To advance her cause, Candace proved to be a tireless fighter. She visited California governor Jerry Brown‘s office on a daily basis until the governor launched a state commission on drunk driving. Lightner was one of the first people appointed to the commission. President Ronald Reagan appointed her to the National Commission on Drunk Driving in 1984.
Between 1980 and 1985, 500 new laws were passed across the country to address the drunk-driving issue. “I learned that you really can make a difference, that you really can change attitudes, you can change laws, you can become involved and immersed in something and have a positive impact.”
Through MADD, Lightner helped get new anti-drunk driving legislation passed in individual states and nationally. One of the group’s most significant accomplishments from this time was the national law that raised the legal drinking age to 21.
In the years since MADD was founded, alcohol traffic fatalities in the United States have been cut by 40 percent. The organization, now with 600 chapters across the country, estimates that over the past quarter century, it has saved more than 300,000 lives.
One Mama Bear became two. Two became a movement. The movement changed the country. We can, too. Kick some pebbles…write or call your Congressman…file a comment with the Citizen’s Petition…volunteer and help spread the word about the threat to homeopathy…join the Bear Pack and donate to help other Mama Bears as they fight.
Emily Frye is a wife, mother of 9, and self-taught homeopathic mama bear. She has studied homeopathy and taught homeopathy classes for over 13 years.

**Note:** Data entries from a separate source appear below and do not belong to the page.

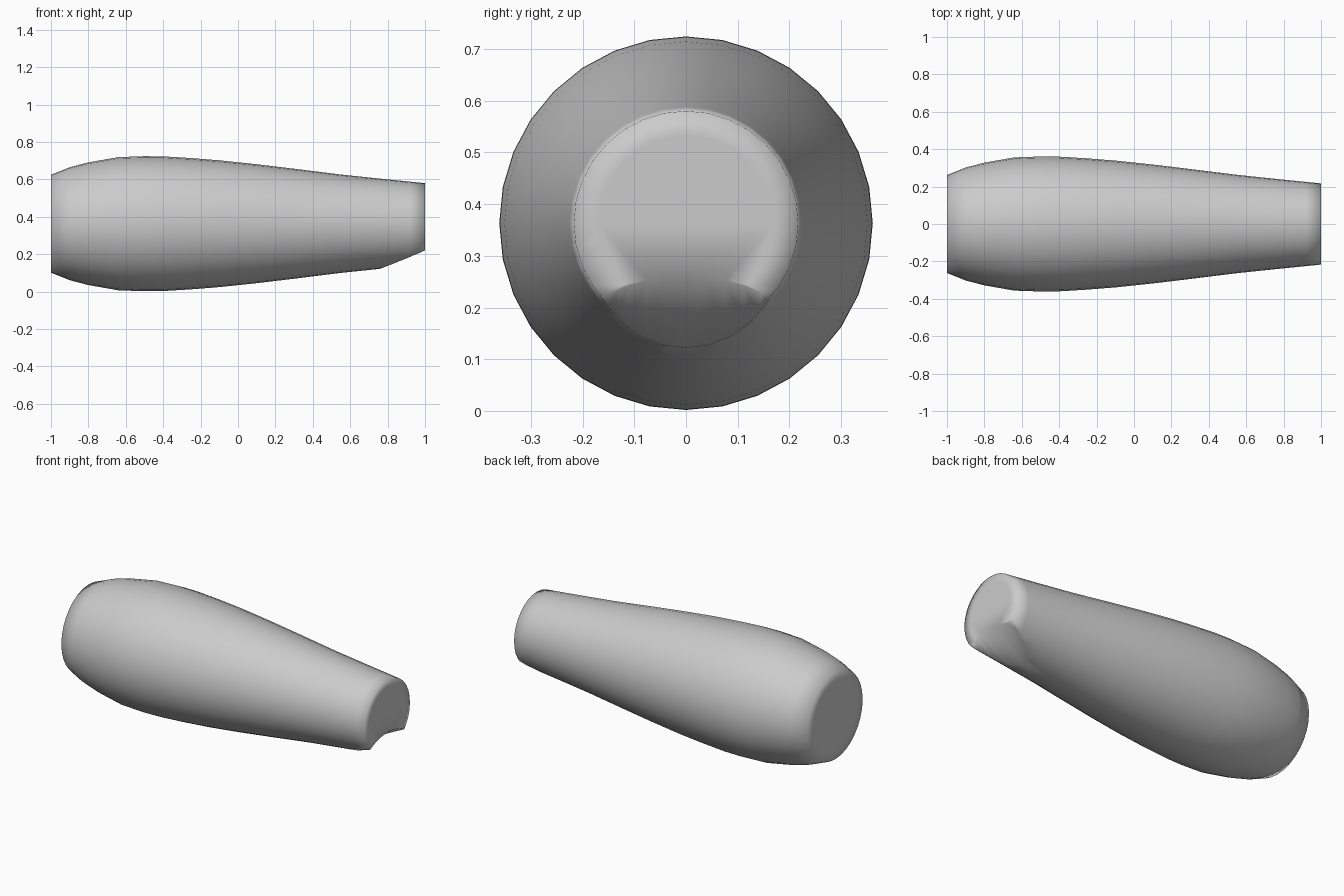
import bpy, bmesh, math
from mathutils import Vector, Matrix

if "Cube" in bpy.data.objects:
    bpy.data.objects.remove(bpy.data.objects["Cube"])

AXIS_Z = 0.363
SIDES = 32

# (x, radius) profile turned around the long axis, with inset rings on both caps
profile = [(-1, 0.20), (-1, 0.262), (-0.9, 0.302), (-0.8, 0.328), (-0.64, 0.356),
           (-0.5, 0.361), (-0.4, 0.36), (-0.25, 0.351), (-0.1, 0.339), (0.1, 0.318),
           (0.3, 0.294), (0.55, 0.263), (0.77, 0.24), (0.92, 0.225), (1, 0.217), (1, 0.17)]

# Tapered handle body
bm = bmesh.new()
rings = []
for x, r in profile:
    rings.append([bm.verts.new((x, r * math.sin(2 * math.pi * i / SIDES),
                                AXIS_Z + r * math.cos(2 * math.pi * i / SIDES)))
                  for i in range(SIDES)])
for a, b in zip(rings, rings[1:]):
    for i in range(SIDES):
        j = (i + 1) % SIDES
        bm.faces.new((a[i], a[j], b[j], b[i]))
bm.faces.new(rings[0])
bm.faces.new(rings[-1])
bmesh.ops.recalc_face_normals(bm, faces=bm.faces)
mesh = bpy.data.meshes.new("handle_body")
bm.to_mesh(mesh)
bm.free()
body = bpy.data.objects.new("handle_body", mesh)
bpy.context.collection.objects.link(body)

# Slanted round cutter for the scoop under the narrow end
start, end = Vector((0.77, 0, 0.128)), Vector((1, 0, 0.262))
along = (end - start).normalized()
radius = 0.39
down = Vector((along.z, 0, -along.x))
bpy.ops.mesh.primitive_cylinder_add(vertices=64, radius=radius, depth=1.4,
                                    location=(start + end) / 2 + down * radius,
                                    rotation=along.to_track_quat('Z', 'Y').to_euler())
cutter = bpy.context.object
cutter.name = "scoop_cutter"
cutter.hide_render = True

cut = body.modifiers.new("scoop", 'BOOLEAN')
cut.operation = 'DIFFERENCE'
cut.solver = 'EXACT'
cut.object = cutter

# Apply the cut, drop the cutter, shade softly all over
bpy.ops.object.select_all(action='DESELECT')
body.select_set(True)
bpy.context.view_layer.objects.active = body
bpy.ops.object.modifier_apply(modifier=cut.name)
bpy.data.objects.remove(cutter)
bpy.ops.object.shade_smooth()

“The views expressed in “Bear Thoughts” posts are a service provided by guest writers and do not necessarily reflect the views of Americans for Homeopathy Choice.”